> [PROBLEM]: What lines in the material hold the string "data"? Return every one of them.

* * *

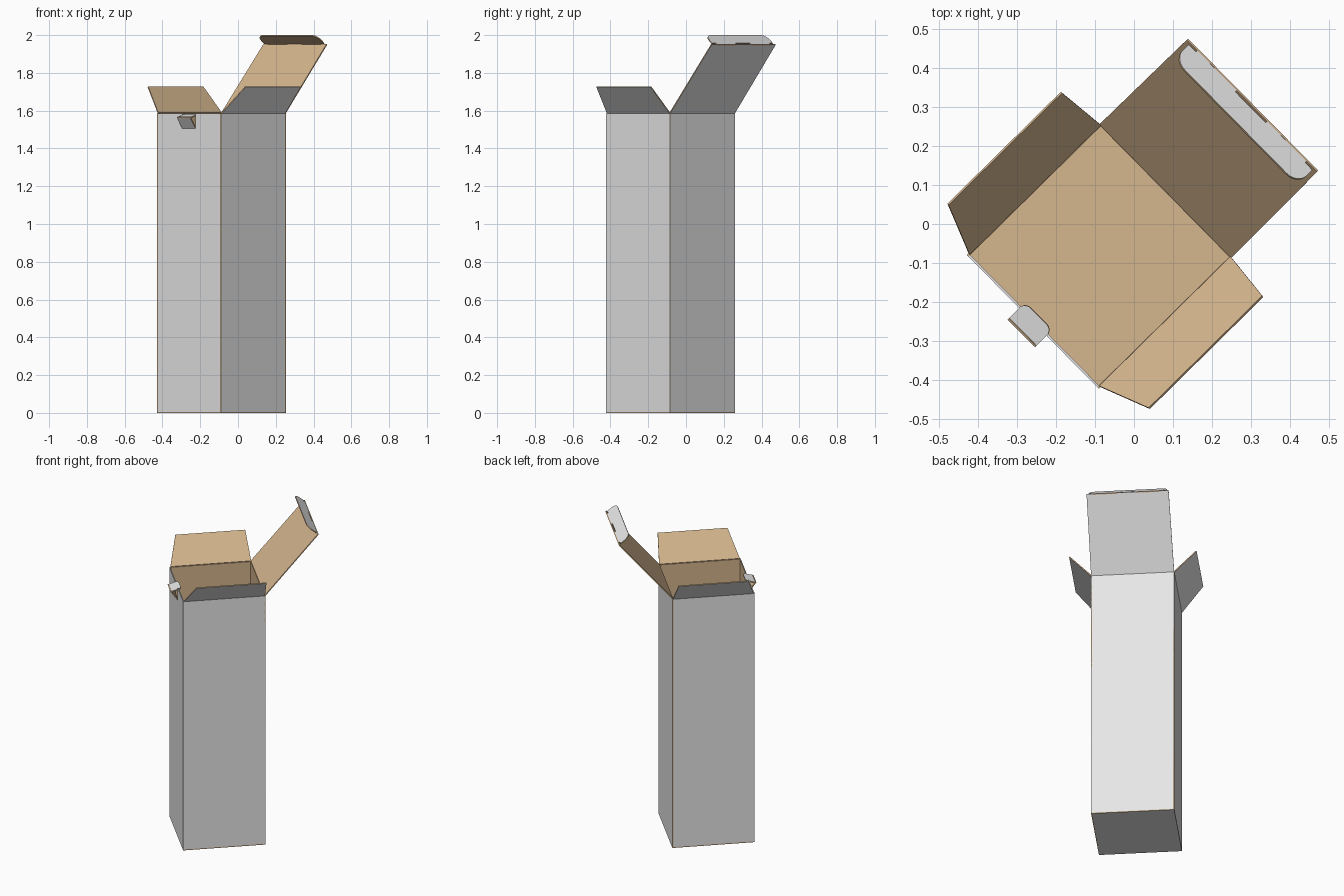
import bpy, bmesh, math
from mathutils import Vector, Matrix

if "Cube" in bpy.data.objects:
    bpy.data.objects.remove(bpy.data.objects["Cube"])

# Box frame: u runs along the wall pair, v across, turned about 45 degrees
FRAME = Matrix.Translation((-0.088, -0.082, 0)) @ Matrix.Rotation(math.radians(44.6), 4, 'Z')
H, TOP, T = 0.241, 1.585, 0.006     # half width, wall height, board thickness


def material(name, rgb):
    m = bpy.data.materials.new(name)
    m.diffuse_color = (*rgb, 1)
    m.use_nodes = True
    m.node_tree.nodes["Principled BSDF"].inputs["Base Color"].default_value = m.diffuse_color
    return m


WHITE = material("white_board", (0.80, 0.80, 0.80))
KRAFT = material("kraft_tan", (0.665, 0.465, 0.27))


def panel(name, pts, inward, edge=1):
    """Thin board: white outer face through pts, tan inner face towards 'inward'."""
    bm = bmesh.new()
    pts = [Vector(p) for p in pts]
    outer = bm.faces.new([bm.verts.new(p) for p in pts])
    outer.normal_update()
    n = outer.normal.copy()
    if n.dot(Vector(inward)) < 0:
        n.negate()
    outer_v = list(outer.verts)
    inner_v = [bm.verts.new(p + n * T) for p in pts]
    inner = bm.faces.new(inner_v[::-1])
    inner.material_index = 1
    k = len(pts)
    for i in range(k):
        j = (i + 1) % k
        f = bm.faces.new((outer_v[i], outer_v[j], inner_v[j], inner_v[i]))
        f.material_index = edge
    bmesh.ops.recalc_face_normals(bm, faces=bm.faces)
    bm.transform(FRAME)
    me = bpy.data.meshes.new(name)
    bm.to_mesh(me)
    bm.free()
    me.materials.append(WHITE)
    me.materials.append(KRAFT)
    ob = bpy.data.objects.new(name, me)
    bpy.context.collection.objects.link(ob)
    return ob


def arc(cx, cy, r, a0, a1, n=6):
    return [(cx + r * math.cos(math.radians(a0 + (a1 - a0) * i / n)),
             cy + r * math.sin(math.radians(a0 + (a1 - a0) * i / n))) for i in range(n + 1)]


def sloped(outline, p0, p1):
    """Place an (across, along) outline on the slope from p0 to p1 given as (u, z)."""
    a, b = Vector(p0), Vector(p1)
    d = (b - a).normalized()
    return [(a.x + d.x * t, s, a.y + d.y * t) for s, t in outline]


# Bottom and three plain walls
panel("box_bottom", [(-H, -H, 0), (H, -H, 0), (H, H, 0), (-H, H, 0)], (0, 0, 1))
panel("hinge_wall", [(H, -H, 0), (H, H, 0), (H, H, TOP), (H, -H, TOP)], (-1, 0, 0))
for side, word in ((-1, "right"), (1, "left")):
    panel(word + "_wall", [(-H, side * H, 0), (H, side * H, 0),
                           (H, side * H, TOP), (-H, side * H, TOP)], (0, -side, 0))
    # Dust flap leaning outwards
    panel(word + "_dust_flap", [(-H + 0.006, side * H, TOP), (H - 0.003, side * H, TOP),
                                (0.225, side * 0.37, 1.725), (-0.184, side * 0.37, 1.725)],
          (0, 0, 1))

# Closing wall with the notch its tab was cut from
W, NZ = 0.05, 1.505
panel("closing_wall", [(-H, -H, 0), (-H, H, 0), (-H, H, TOP), (-H, W, TOP), (-H, W, NZ),
                       (-H, -W, NZ), (-H, -W, TOP), (-H, -H, TOP)], (1, 0, 0), edge=0)

# Locking tab: lower leg leans out, upper leaf folds back over the wall
FOLD = (-0.283, 1.565)
panel("tab_leg", sloped([(-W, 0), (W, 0), (W, 0.073), (-W, 0.073)], (-H, NZ), FOLD), (1, 0, 1))
leaf = [(-W, 0), (W, 0)] + arc(W - 0.02, 0.045, 0.02, 0, 90) + arc(-W + 0.02, 0.045, 0.02, 90, 180)
panel("tab_leaf", sloped(leaf, FOLD, (-0.22, 1.583)), (0, 0, -1))

# Lid leaning back
END = (0.553, 1.95)
panel("lid", [(H, -H, TOP), (H, H, TOP), (END[0], H - 0.003, END[1]), (END[0], -H + 0.003, END[1])],
      (-1, 0, 1))

# Tuck flap with rounded corners, a middle slot and small end notches at the fold
S, L, R, N = 0.226, 0.08, 0.04, 0.012
tuck = [(-0.2, 0), (-0.055, 0), (-0.055, N), (0.055, N), (0.055, 0), (0.2, 0), (0.2, N), (S, N)]
tuck += arc(S - R, L - R, R, 0, 90) + arc(-S + R, L - R, R, 90, 180) + [(-S, N), (-0.2, N)]
panel("tuck_flap", sloped(tuck, END, (0.491, 2.0)), (-1, 0, -1))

* * *

> [TASK OUTPUT]:
if "Cube" in bpy.data.objects:
    bpy.data.objects.remove(bpy.data.objects["Cube"])
    m = bpy.data.materials.new(name)
    me = bpy.data.meshes.new(name)
    ob = bpy.data.objects.new(name, me)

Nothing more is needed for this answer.